• **Recorded information**:
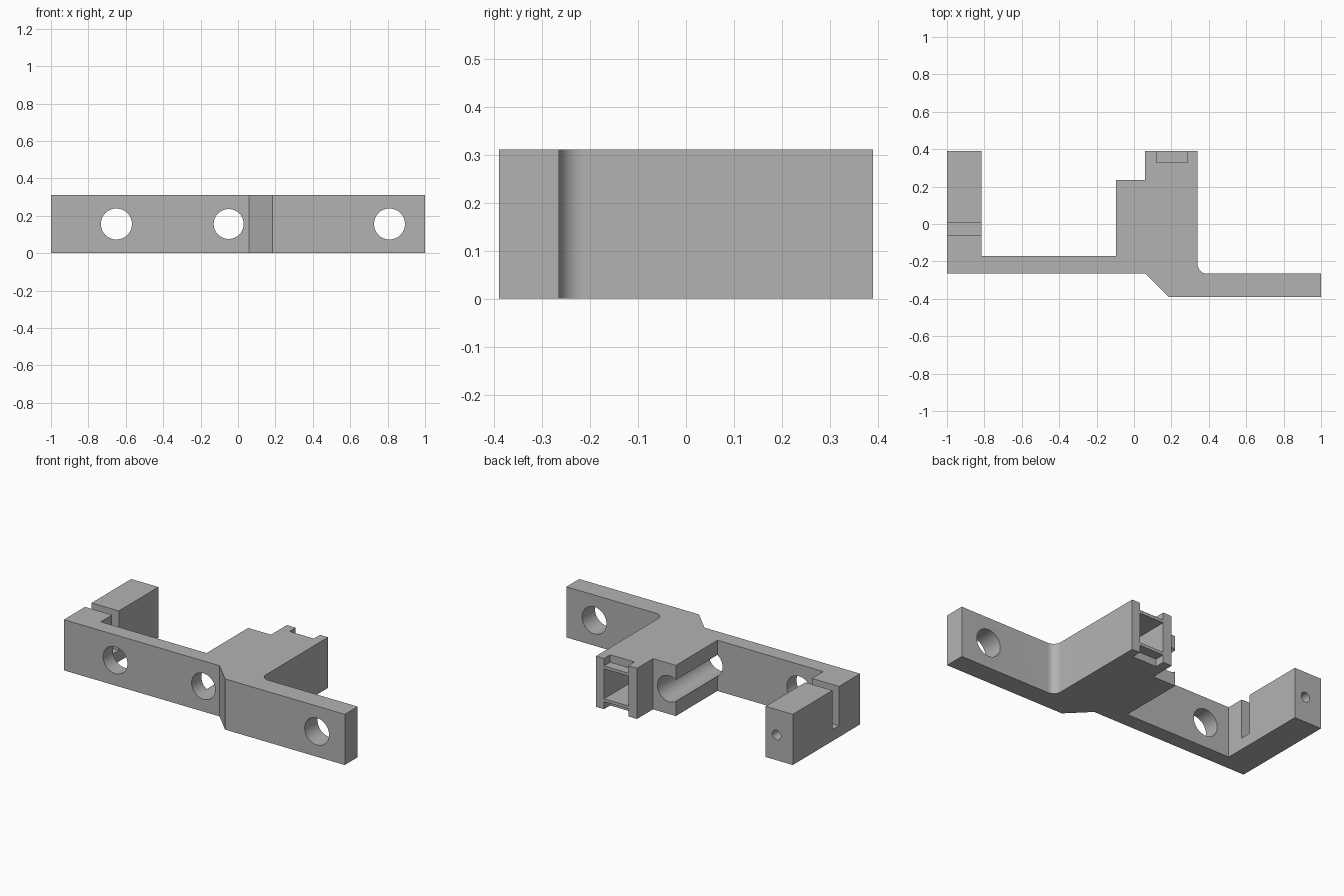
import bpy, bmesh, math
from mathutils import Matrix, Vector

cube = bpy.data.objects.get("Cube")
if cube:
    bpy.data.objects.remove(cube, do_unlink=True)

H = 0.312          # bracket height
MID = H / 2

grey = bpy.data.materials.new("plain grey")
grey.use_nodes = True
colour = (0.45, 0.45, 0.45, 1)
grey.diffuse_color = colour
grey.node_tree.nodes["Principled BSDF"].inputs["Base Color"].default_value = colour


def make_object(name, bm):
    bmesh.ops.recalc_face_normals(bm, faces=bm.faces)
    mesh = bpy.data.meshes.new(name)
    bm.to_mesh(mesh)
    bm.free()
    mesh.materials.append(grey)
    obj = bpy.data.objects.new(name, mesh)
    bpy.context.scene.collection.objects.link(obj)
    return obj


def box(name, lo, hi):
    lo, hi = Vector(lo), Vector(hi)
    bm = bmesh.new()
    bmesh.ops.create_cube(bm, size=1, matrix=Matrix.Translation((lo + hi) / 2)
                          @ Matrix.Diagonal((*(hi - lo), 1)))
    return make_object(name, bm)


def bore(name, x, radius, y0, y1):
    bm = bmesh.new()
    turn = Matrix.Rotation(math.pi / 2, 4, 'X')
    bmesh.ops.create_cone(bm, cap_ends=True, segments=48, radius1=radius, radius2=radius,
                          depth=y1 - y0,
                          matrix=Matrix.Translation((x, (y0 + y1) / 2, MID)) @ turn)
    return make_object(name, bm)


# Bracket outline: thin web, cranked plate, stepped block and side arm
fillet = [(0.39 - 0.05 * math.sin(a), -0.215 - 0.05 * math.cos(a))
          for a in (math.pi / 2 * i / 10 for i in range(11))]
outline = [(-1, -0.265), (0.06, -0.265), (0.185, -0.39), (1, -0.39), (1, -0.265),
           *fillet, (0.34, 0.39), (0.06, 0.39), (0.06, 0.235), (-0.095, 0.235),
           (-0.095, -0.17), (-0.815, -0.17), (-0.815, 0.39), (-1, 0.39)]
bm = bmesh.new()
base = bm.faces.new([bm.verts.new((x, y, 0)) for x, y in outline])
raised = bmesh.ops.extrude_face_region(bm, geom=[base])["geom"]
bmesh.ops.translate(bm, vec=(0, 0, H),
                    verts=[g for g in raised if isinstance(g, bmesh.types.BMVert)])
bracket = make_object("bracket", bm)

cutters = [
    # Mounting holes, the middle one running on as an open channel
    bore("web_hole", -0.65, 0.083, -0.5, 0),
    bore("channel", -0.05, 0.08, -0.5, 0.3),
    bore("plate_hole", 0.81, 0.083, -0.5, 0),
    # Side arm: screw hole leading into a slot
    box("arm_slot", (-1.1, -0.06, 0.07), (-0.7, 0.005, 0.5)),
    bore("arm_screw_hole", -0.89, 0.03, -0.03, 0.5),
    # Block end: square socket with a notch above and below
    box("socket", (0.12, 0.0, 0.064), (0.285, 0.5, H - 0.064)),
    box("top_notch", (0.12, 0.33, H - 0.046), (0.285, 0.5, 0.5)),
    box("bottom_notch", (0.12, 0.33, -0.2), (0.285, 0.5, 0.046)),
]

bpy.ops.object.select_all(action='DESELECT')
bracket.select_set(True)
bpy.context.view_layer.objects.active = bracket
for cutter in cutters:
    cutter.hide_render = True
    mod = bracket.modifiers.new(cutter.name, 'BOOLEAN')
    mod.operation = 'DIFFERENCE'
    mod.solver = 'EXACT'
    mod.object = cutter
    bpy.ops.object.modifier_apply(modifier=mod.name)
    bpy.data.objects.remove(cutter, do_unlink=True)

bpy.ops.object.shade_smooth_by_angle(angle=math.radians(30))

• **Goal of the exercise**: When a line above includes the word "bmesh", please list that line.

• **Written answer**:
import bpy, bmesh, math
    bmesh.ops.recalc_face_normals(bm, faces=bm.faces)
    bm = bmesh.new()
    bmesh.ops.create_cube(bm, size=1, matrix=Matrix.Translation((lo + hi) / 2)
    bm = bmesh.new()
    bmesh.ops.create_cone(bm, cap_ends=True, segments=48, radius1=radius, radius2=radius,
bm = bmesh.new()
raised = bmesh.ops.extrude_face_region(bm, geom=[base])["geom"]
bmesh.ops.translate(bm, vec=(0, 0, H),
                    verts=[g for g in raised if isinstance(g, bmesh.types.BMVert)])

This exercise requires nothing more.